Work request: In the entries below, print exactly the lines from the first through the one with "me = bpy.data.meshes.new(name)", both included, and none of the pictures.

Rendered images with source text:
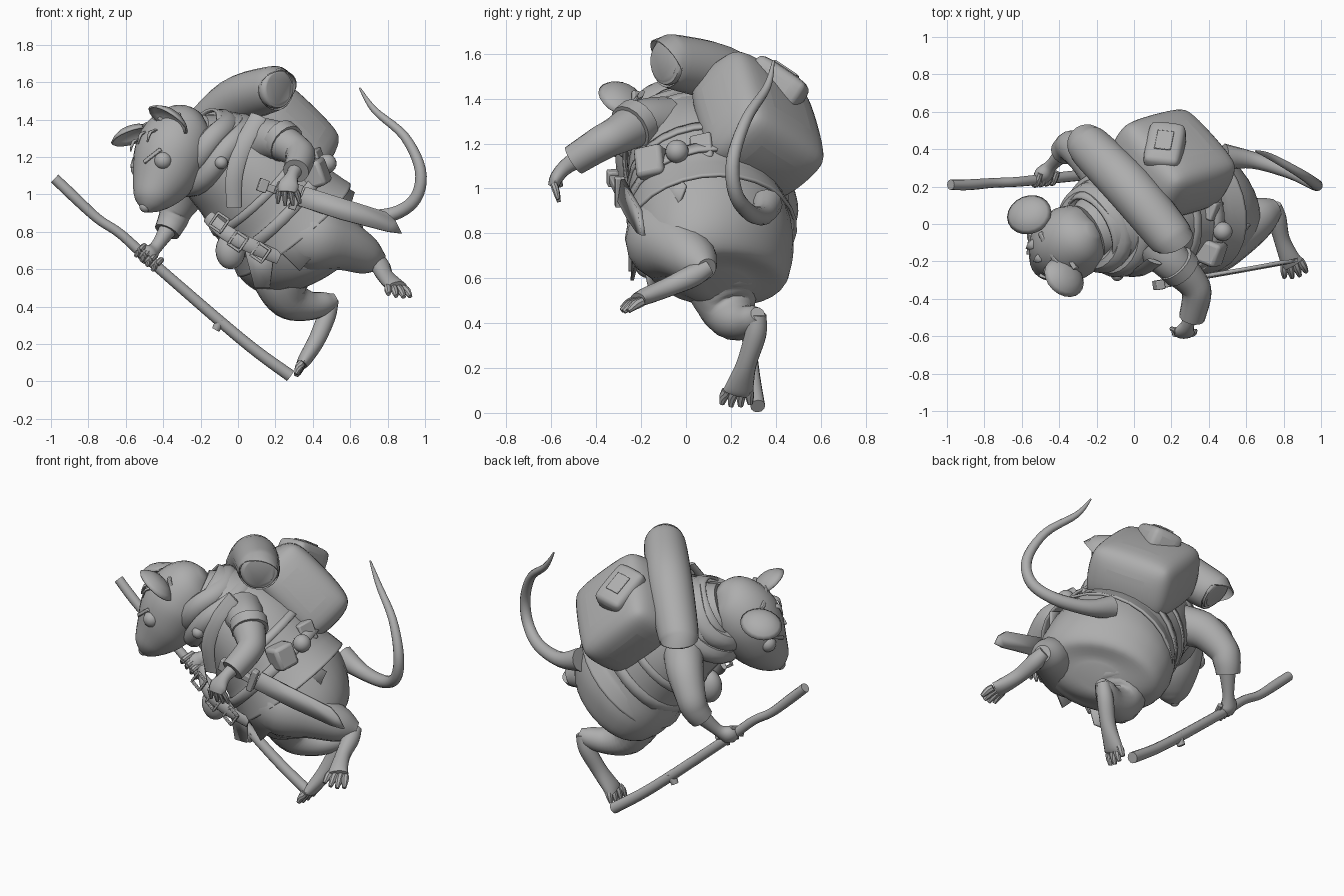
import bpy, bmesh, math
from mathutils import Vector as V, Matrix

if "Cube" in bpy.data.objects:
    bpy.data.objects.remove(bpy.data.objects["Cube"])

grey = bpy.data.materials.new("plain_grey")
grey.diffuse_color = (0.42, 0.42, 0.42, 1)
grey.use_nodes = True
grey.node_tree.nodes["Principled BSDF"].inputs["Base Color"].default_value = grey.diffuse_color

# Body frame: left side, back normal, neck-to-tail direction
L = V((-0.60, 0.67, -0.43)).normalized()
D = V((0.69, 0.21, -0.69)).normalized()
N = D.cross(L).normalized()
D = L.cross(N).normalized()


def add(name, bm):
    bmesh.ops.recalc_face_normals(bm, faces=bm.faces)
    me = bpy.data.meshes.new(name)
    bm.to_mesh(me)
    bm.free()
    me.materials.append(grey)
    ob = bpy.data.objects.new(name, me)
    bpy.context.collection.objects.link(ob)
    return ob


def frame(center, x, y):
    """Matrix with axes x, y and their cross product."""
    x = V(x).normalized()
    y = V(y)
    y = (y - x * y.dot(x)).normalized()
    m = Matrix((x, y, x.cross(y))).transposed().to_4x4()
    m.translation = V(center)
    return m


def spline(keys, steps):
    """Catmull-Rom through keys of (x, y, z, ra, rb)."""
    k = [keys[0]] + keys + [keys[-1]]
    out = []
    for i in range(1, len(k) - 2):
        for s in range(steps):
            t = s / steps
            out.append([0.5 * (2 * b + (c - a) * t + (2 * a - 5 * b + 4 * c - d) * t * t
                               + (3 * b - a - 3 * c + d) * t ** 3)
                        for a, b, c, d in zip(*k[i - 1:i + 3])])
    return out + [list(keys[-1])]


def tube(name, keys, side=(0, 1, 0), sides=16, steps=5, cap=True):
    """Loft of ellipses: first radius lies along side, second across it."""
    keys = [tuple(k) if len(k) == 5 else tuple(k) + (k[3],) for k in keys]
    rows = spline(keys, steps)
    bm = bmesh.new()
    rings = []
    for i, r in enumerate(rows):
        t = V(rows[min(i + 1, len(rows) - 1)][:3]) - V(rows[max(i - 1, 0)][:3])
        m = frame(r[:3], t, side)
        rings.append([bm.verts.new(m @ V((0, max(r[3], .002) * math.cos(a), max(r[4], .002) * math.sin(a))))
                      for a in (2 * math.pi * j / sides for j in range(sides))])
    for p, q in zip(rings, rings[1:]):
        for j in range(sides):
            bm.faces.new((p[j], p[j - 1], q[j - 1], q[j]))
    if cap:
        bm.faces.new(rings[0])
        bm.faces.new(rings[-1])
    return add(name, bm)


def ball(name, center, r, x=(1, 0, 0), y=(0, 1, 0)):
    bm = bmesh.new()
    r = r if isinstance(r, tuple) else (r, r, r)
    bmesh.ops.create_uvsphere(bm, u_segments=20, v_segments=12, radius=1,
                              matrix=frame(center, x, y) @ Matrix.Diagonal((*r, 1)))
    return add(name, bm)


def box(name, center, half, x=L, y=N, bevel=0.01, soft=0):
    bm = bmesh.new()
    bmesh.ops.create_cube(bm, size=2, matrix=frame(center, x, y) @ Matrix.Diagonal((*half, 1)))
    ob = add(name, bm)
    b = ob.modifiers.new("Bevel", 'BEVEL')
    b.width = bevel
    b.segments = 2
    if soft:
        s = ob.modifiers.new("Soft", 'SUBSURF')
        s.levels = s.render_levels = soft
    return ob


def plate(name, points, thick):
    """Flat panel with thickness."""
    bm = bmesh.new()
    bm.faces.new([bm.verts.new(p) for p in points])
    ob = add(name, bm)
    s = ob.modifiers.new("Solid", 'SOLIDIFY')
    s.thickness = thick
    s.offset = 0
    return ob


def digits(name, base, direction, side, length, spread, r, count=4):
    """Fan of fingers or toes."""
    base, d, s = V(base), V(direction).normalized(), V(side).normalized()
    for i in range(count):
        f = i / (count - 1) * 2 - 1
        a = base + s * f * spread
        e = a + (d + s * f * 0.2) * length * (1 - 0.2 * abs(f))
        m = (a + e) / 2 + V((0, 0, 0.006))
        tube(f"{name}_{i + 1}", [(*a, r), (*m, r), (*e, r * 0.55)], (0.3, 0.5, 1), 8, 3)


# Torso and rump, flattened underneath
tube("body", [(-.25, -.05, 1.28, .16), (-.1, .02, 1.2, .24), (.05, .06, 1.1, .31, .28),
              (.22, .1, .9, .365, .33), (.32, .135, .74, .39, .32), (.385, .165, .63, .36, .26),
              (.41, .175, .585, .28, .18), (.42, .18, .57, .12, .08)], L, 28)
# Jacket with flared hem
jacket = tube("jacket", [(-.24, -.04, 1.3, .2, .19), (-.1, .02, 1.2, .28, .26), (.05, .06, 1.09, .335, .31),
                         (.18, .09, .95, .36, .33), (.24, .1, .88, .38, .345), (.3, .115, .81, .41, .365)],
              L, 28, cap=False)
jacket.modifiers.new("Cloth", 'SOLIDIFY').thickness = 0.015
# Belt and chest band
for name, c, r, w in (("belt", V((.2, .09, .93)), .378, .03), ("chest_band", V((.1, .07, 1.04)), .355, .022)):
    a, b = c - D * w, c + D * w
    belt = tube(name, [(*a, r - .01, .92 * r), (*b, r + .004, .92 * r + .01)], L, 28, 2, False)
    belt.modifiers.new("Leather", 'SOLIDIFY').thickness = 0.015
# Scarf folds round the neck
for i, (c, r, t) in enumerate((((-.2, -.02, 1.26), .2, .055), ((-.13, .0, 1.21), .25, .05))):
    bm = bmesh.new()
    m = frame(c, L, N)
    n, k = 28, 10
    vs = [[bm.verts.new(m @ V(((r + t * math.cos(q)) * math.cos(p), (r * .92 + t * math.cos(q)) * math.sin(p),
                               t * 1.2 * math.sin(q) + .015 * math.sin(3 * p))))
           for q in (2 * math.pi * j / k for j in range(k))] for p in (2 * math.pi * s / n for s in range(n))]
    for s in range(n):
        for j in range(k):
            bm.faces.new((vs[s - 1][j - 1], vs[s][j - 1], vs[s][j], vs[s - 1][j]))
    add(f"scarf_fold_{i + 1}", bm)
ball("scarf_clasp", (-.09, -.27, 1.17), .035)
tube("shoulder_strap", [(.11, -.2, 1.42, .045, .012), (.03, -.26, 1.27, .045, .012), (-.02, -.27, 1.1, .045, .012),
                        (-.02, -.24, .93, .04, .012)], (1, 0, .2), 8)

# Head and face
S = V((.48, -.86, .17)).normalized()
tube("head", [(-.21, -.03, 1.42, .04), (-.26, -.06, 1.37, .15), (-.34, -.1, 1.25, .2),
              (-.40, -.15, 1.1, .175), (-.455, -.2, .99, .115), (-.475, -.22, .94, .07),
              (-.485, -.23, .91, .02)], S, 24)
ball("nose", (-.495, -.23, .935), .032)
mid = V((-.38, -.13, 1.17))


def mirrored(p, flip):
    d = V(p) - mid
    return mid + (d - S * 2 * d.dot(S) if flip else d)


for flip, tag in ((False, "right"), (True, "left")):
    ball(f"{tag}_eye", mirrored((-.4, -.29, 1.18), flip), .048)
    a, b = mirrored((-.5, -.27, 1.17), flip), mirrored((-.41, -.3, 1.24), flip)
    box(f"{tag}_brow", (a + b) / 2, ((b - a).length / 2, .015, .01), b - a, mid - (a + b) / 2, .004)
# Headband plates and forehead tufts
for i, p in enumerate(((-.33, -.2, 1.4), (-.42, -.17, 1.385), (-.47, -.08, 1.36))):
    box(f"headband_{i + 1}", p, (.045, .03, .012), S, V(p) - V((-.34, -.1, 1.25)), .005)
for i, p in enumerate(((-.44, -.23, 1.34), (-.49, -.17, 1.33), (-.53, -.1, 1.29))):
    tube(f"tuft_{i + 1}", [(*p, .025, .01), (*(V(p) + V((-.03, -.02, -.01))), .018, .008),
                           (*(V(p) + V((-.045, -.03, -.06))), .004)], S, 6, 3)
# Ears: shallow cups opening down to the front
for tag, c, n in (("right", V((-.365, -.28, 1.41)), V((.55, .38, .8))),
                  ("left", V((-.565, .055, 1.325)), V((-.3, .35, .9)))):
    n.normalize()
    bm = bmesh.new()
    m = frame(c, n, (1, 0, 0))
    rings = [[bm.verts.new(m @ V((h, r * math.cos(a), r * math.sin(a) * .9)))
              for a in (2 * math.pi * j / 20 for j in range(20))]
             for r, h in ((.025, .035), (.07, .026), (.105, .004), (.124, -.016))]
    bm.faces.new(rings[0])
    for p, q in zip(rings, rings[1:]):
        for j in range(20):
            bm.faces.new((p[j - 1], p[j], q[j], q[j - 1]))
    ear = add(f"{tag}_ear", bm)
    ear.modifiers.new("Thick", 'SOLIDIFY').thickness = 0.01
    root = V((-.33, -.15, 1.33)) if tag == "right" else V((-.42, -.02, 1.3))
    tube(f"{tag}_ear_root", [(*root, .05), (*(root * .5 + c * .5), .03)], (0, 0, 1), 10)

# Arms and sleeves
tube("right_sleeve", [(.1, -.1, 1.29, .12), (.2, -.2, 1.29, .105), (.31, -.31, 1.235, .085), (.335, -.38, 1.2, .078),
                      (.31, -.5, 1.125, .07)], (0, 0, 1))
tube("right_cuff", [(.22, -.21, 1.3, .11), (.26, -.25, 1.27, .108)], (0, 0, 1), steps=2)
tube("right_forearm", [(.33, -.42, 1.17, .05), (.29, -.53, 1.1, .035), (.27, -.575, 1.05, .055, .03),
                       (.265, -.59, 1.01, .05, .025)], (1, 0, 0))
digits("right_finger", (.265, -.59, 1.02), (.1, .3, -1), (1, 0, 0), .09, .045, .016)
tube("right_thumb", [(.23, -.57, 1.06, .018), (.2, -.56, 1.01, .012)], (1, 0, 0), 8)
tube("left_sleeve", [(-.12, .2, 1.12, .12), (-.23, .34, 1.05, .108), (-.32, .41, .93, .088), (-.35, .41, .86, .08),
                     (-.38, .385, .8, .07)], (1, 0, 0))
tube("left_hand", [(-.37, .39, .82, .05), (-.44, .315, .715, .034), (-.48, .27, .68, .055, .045),
                   (-.5, .235, .66, .045, .035)], (-.7, 0, .7))
for i in range(4):
    a = V((-.525, .245, .7)) + V((.03, .003, -.025)) * i
    tube(f"left_finger_{i + 1}", [(*(a + V((.025, .025, .025))), .016), (*(a + V((0, -.035, 0))), .017),
                                  (*(a + V((-.022, -.02, -.03))), .012)], (1, 0, 1), 8)

# Legs and feet
tube("right_thigh", [(.34, -.06, .79, .19), (.42, -.08, .77, .19), (.56, -.03, .73, .14), (.69, .05, .67, .1),
                     (.76, .09, .64, .05)], (0, 0, 1))
tube("right_foot", [(.75, .1, .65, .038), (.765, .03, .61, .05), (.79, -.08, .56, .043), (.83, -.18, .52, .053, .038),
                    (.85, -.215, .505, .06, .03)], (1, .3, 0))
digits("right_toe", (.845, -.205, .5), (.2, -.75, -.45), (1, .25, -.1), .1, .045, .021)
tube("left_thigh", [(.25, .17, .66, .2), (.24, .17, .54, .16), (.28, .2, .44, .115), (.38, .25, .405, .08),
                    (.47, .3, .42, .06), (.52, .32, .44, .033)], (0, 1, 0))
tube("left_foot", [(.5, .32, .44, .038), (.475, .31, .35, .048), (.42, .27, .22, .045), (.36, .24, .12, .062, .038),
                   (.34, .23, .09, .067, .03)], (0, 1, 0))
digits("left_toe", (.345, .23, .1), (-.4, -.1, -.85), (.1, 1, 0), .085, .05, .021)
# Tail
tube("tail", [(.48, .36, .93, .07), (.64, .34, .88, .045), (.83, .28, .895, .037), (.95, .22, .98, .033),
              (.975, .21, 1.13, .03), (.89, .27, 1.31, .025), (.73, .36, 1.45, .018), (.65, .39, 1.57, .005)], (0, 1, 0), 12)

# Backpack, pocket and bedroll
P = V((.2, .32, 1.285))
box("backpack", P, (.28, .195, .28), bevel=.12, soft=2)
Q, along, out = V((.165, .405, 1.465)), V((.15, .75, -.5)), V((-.05, .55, .83)).normalized()
box("pack_pocket", Q, (.14, .08, .105), along, out, .045, 1)
box("pocket_flap", Q + out * .08, (.06, .005, .045), along, out, .004)
roll = [(.218, -.1, 1.565), (.208, -.088, 1.565), (.18, -.05, 1.563), (-.02, .19, 1.49),
        (-.225, .4, 1.295), (-.25, .425, 1.265), (-.257, .432, 1.255)]
tube("bedroll", [(*p, r) for p, r in zip(roll, (.085, .107, .122, .13, .118, .1, .08))], N, 24)

# Walking staff with a twig stub
tube("staff", [(-.98, .21, 1.085, .028), (-.88, .21, .99, .029), (-.75, .22, .87, .026), (-.63, .225, .79, .026),
               (-.48, .24, .655, .028), (-.1, .28, .325, .03), (.1, .3, .16, .031), (.28, .32, .03, .033)], (0, 1, 0), 12)
tube("staff_stub", [(-.09, .28, .33, .03), (-.12, .28, .275, .022)], (0, 1, 0), 10)

# Knife at the belt
K = V((.75, .13, -.26)).normalized()
W = V((.3, 0, .95))
g = V((.31, -.295, .985))
box("knife_handle", g - K * .1, (.09, .02, .02), K, W, .006)
box("knife_pommel", g - K * .19, (.025, .035, .025), K, W, .006)
box("knife_guard", g, (.018, .07, .022), K, W, .006)
plate("knife_blade", [(.36, -.28, 1.04), (.6, -.24, .965), (.79, -.205, .905), (.84, -.2, .86), (.875, -.19, .79),
                      (.8, -.21, .8), (.55, -.255, .865), (.32, -.295, .94)], .02)
# Jacket skirt panels
plate("skirt_front", [(.12, -.19, .8), (.33, -.24, .59), (.5, -.19, .78), (.45, -.17, .95), (.25, -.21, .95)], .015)
plate("skirt_side", [(.45, -.14, 1.0), (.58, -.05, .88), (.62, .0, 1.01), (.5, -.05, 1.08)], .015)
plate("skirt_flap", [(.03, -.13, .73), (.09, -.15, .5), (.17, -.15, .5), (.2, -.2, .74)], .015)

# Belt pouches, bottle and buckles
box("side_pouch", (.41, -.15, 1.11), (.065, .065, .07), (.3, .9, .2), (.9, -.3, .3), .02)
box("pouch_flap", (.36, .1, 1.16), (.05, .1, .06), (.3, .9, .2), (.9, -.3, .3), .01)
ball("flask", (.475, -.04, 1.165), .052)
ball("front_pouch", (-.04, -.17, .7), (.08, .07, .1))
for i, (x, z) in enumerate(((-.1, .85), (0, .75), (.12, .69))):
    c = V((x, -.245, z))
    u, w = V((.8, -.1, -.55)).normalized(), V((.55, 0, .8)).normalized()
    for s in (-1, 1):
        box(f"buckle_{i + 1}_bar_{s}", c + w * s * .04, (.04, .008, .007), u, w, .003)
        box(f"buckle_{i + 1}_post_{s}", c + u * s * .035, (.007, .04, .008), u, w, .003)
tube("front_belt", [(-.16, -.14, .88, .035, .015), (-.07, -.22, .8, .04, .015), (.06, -.24, .73, .04, .015),
                    (.22, -.21, .66, .035, .012)], (.5, 0, .8), 8)

# Smooth shading with sharp edges kept
for ob in bpy.data.objects:
    ob.select_set(True)
    bpy.context.view_layer.objects.active = ob
bpy.ops.object.shade_smooth_by_angle(angle=math.radians(40))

Task answer:
import bpy, bmesh, math
from mathutils import Vector as V, Matrix

if "Cube" in bpy.data.objects:
    bpy.data.objects.remove(bpy.data.objects["Cube"])

grey = bpy.data.materials.new("plain_grey")
grey.diffuse_color = (0.42, 0.42, 0.42, 1)
grey.use_nodes = True
grey.node_tree.nodes["Principled BSDF"].inputs["Base Color"].default_value = grey.diffuse_color

# Body frame: left side, back normal, neck-to-tail direction
L = V((-0.60, 0.67, -0.43)).normalized()
D = V((0.69, 0.21, -0.69)).normalized()
N = D.cross(L).normalized()
D = L.cross(N).normalized()


def add(name, bm):
    bmesh.ops.recalc_face_normals(bm, faces=bm.faces)
    me = bpy.data.meshes.new(name)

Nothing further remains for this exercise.